(James Joyce, A Portrait of the Artist as a Young Man)
James Joyce’s autobiographical novel “A Portrait of the Artist as a Young Man” is an example of a ‘bildungsroman’. The German term (meaning to shape, formation) refers to the way in which philosophy and education combine to result in a maturation of the main character both physically and mentally. In “Portrait”, the main protagonist, Stephen Dedalus’ quest to become an artist sees him freeing himself from the shackles of family, religious and social constraints and eventually leaving Ireland for good.
Bildungsroman usually end in an epiphany and at the end of the novel Dedalus declares:
“Amen. So be it. Welcome, O life! I go to encounter for the millionth time the reality of experience and to forge in the smithy of my soul the uncreated conscience of my race.”
This body of work, “The Otherwhere” is intended as a kind of photographic bildungsroman. The German word ‘bild’ means picture. It is an artistic, poetic and sometimes whimsical journey through a watery landscape in which themes of childhood, religion, migration, a quest for home and the complexities involved in finding ones place within the world flow through the pages in an oceanic rhythm. Using a non-linear elliptical narrative, the work relies on symbols and motifs to represent these ideas through a carefully considered placing of portraits, landscapes and still life images. It is a body of work, not based on the straightforward recording of reality of everyday life, but one that provokes wider and more complex questions around nationality and belonging. The water, a metaphor for the Island, symbolizes how the country is both freeing and enslaving. It is represented most clearly in the changing light on the ocean- the light and darkness of the sea becomes bound up with the hopes and despair of a nation.
“ This, I think shows what being free means. Not cutting off ones ties with others but making networks out of these connections in cooperation with them. Emigres become free not when they deny their lost homeland but when they come to terms with it. “

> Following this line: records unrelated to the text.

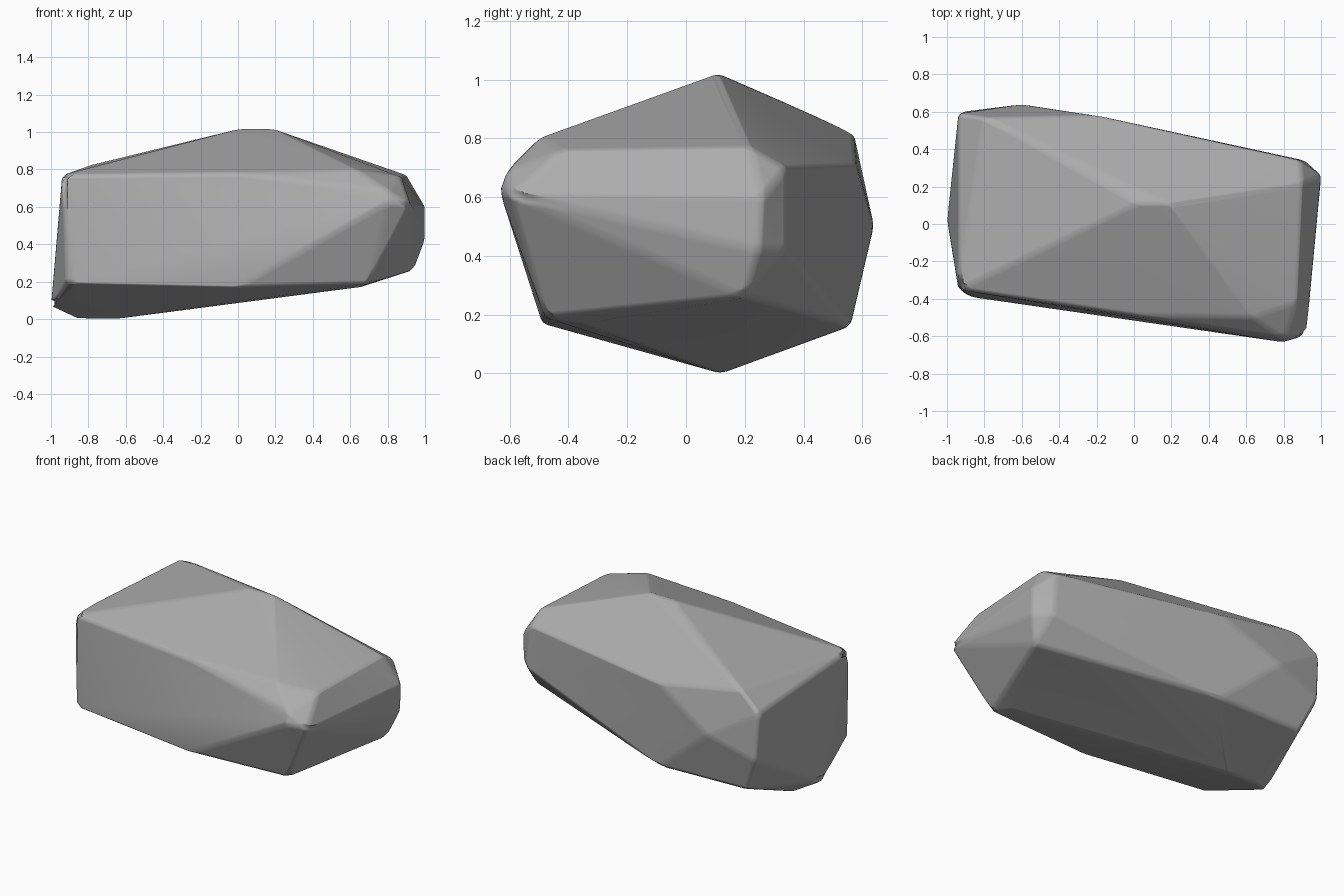
import bpy, bmesh, math

cube = bpy.data.objects.get("Cube")
if cube:
    bpy.data.objects.remove(cube, do_unlink=True)

# Stone colour
stone = bpy.data.materials.new("stone_grey")
stone.use_nodes = True
grey = (0.42, 0.42, 0.42, 1)
stone.diffuse_color = grey
shader = stone.node_tree.nodes["Principled BSDF"]
shader.inputs["Base Color"].default_value = grey
shader.inputs["Roughness"].default_value = 0.9

# Corner points of the boulder, grouped by region
crest = [(.02, .11, 1.02), (.18, .11, 1.02)]
front = [(-.94, -.35, .77), (-.92, -.36, .2), (0, -.49, .78), (.63, -.5, .8),
         (.8, -.635, .62), (.8, -.61, .69), (.92, -.6, .61),
         (.7, -.48, .19), (0, -.49, .17), (-.87, -.39, .19)]
back = [(-.8, .57, .82), (-.94, .59, .71), (-.92, .6, .4), (-.6, .64, .5),
        (-.2, .58, .71), (-.2, .56, .16), (-.82, .55, .17)]
end = [(.9, .22, .77), (.87, -.42, .76), (1, .26, .6), (1, .25, .42),
       (.94, .2, .26), (.89, .34, .7), (.91, .34, .42), (.65, -.35, .17)]
underside = [(-1, .02, .065), (-.86, .12, .0), (-.65, .12, .0)]

# Wrap the points in a convex hull and merge nearly flat facets
bm = bmesh.new()
for point in crest + front + back + end + underside:
    bm.verts.new(point)
hull = bmesh.ops.convex_hull(bm, input=bm.verts[:])
unused = [v for v in hull["geom_interior"] if isinstance(v, bmesh.types.BMVert)]
bmesh.ops.delete(bm, geom=unused, context="VERTS")
bmesh.ops.dissolve_limit(bm, angle_limit=math.radians(3),
                         verts=bm.verts[:], edges=bm.edges[:])
bmesh.ops.recalc_face_normals(bm, faces=bm.faces[:])
mesh = bpy.data.meshes.new("boulder")
bm.to_mesh(mesh)
bm.free()
mesh.materials.append(stone)
boulder = bpy.data.objects.new("boulder", mesh)
bpy.context.collection.objects.link(boulder)

# Worn edges: small rounded bevel with smooth shading
for polygon in mesh.polygons:
    polygon.use_smooth = True
bevel = boulder.modifiers.new("worn_edges", "BEVEL")
bevel.width = 0.03
bevel.segments = 3
bevel.limit_method = "ANGLE"
bevel.angle_limit = math.radians(12)
bevel.harden_normals = True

The German philosopher,Vilem Flusser examined the notion that communication and identity are rooted in the concept of self-determination and self-realization through recognition of the other. As I embark on a journey away from Ireland to set up home somewhere else, I set out on this final road-trip to understand the place I have grown up in and am leaving. Instead of focusing on the familiar things we leave behind- home, family, friends- I decided to rely on chance encounters with strangers who in turn become representations of other journeys, like the inward one of the poet who constructs words on a page or the ‘messiah man’ who wears a crown of thorns that I met sitting in an outdoor café on a hot summer afternoon. The portraits of these strangers -short and intimate- occur on streets, at beaches, in forests and along rivers and bogs, in baths and on beds.
Connecting with strangers allows the work to also explore the concepts of chance and determinism and their relationship to human freedoms and happiness. Many of the portraits represent a quest for an ‘other’. The four year old girl growing up so fast, stands like a model before the camera representing how fleeting our childhood is. In contrast, the two workmen show a vulnerability in their pose, a reference to the fragile economic state of the country and the uncertainty of employment. The
work also makes references to escapism as a form of protest. While one man uses dressing up and recreating battles to escape from daily realities, another man’s escape from personal grief is represented by his nakedness.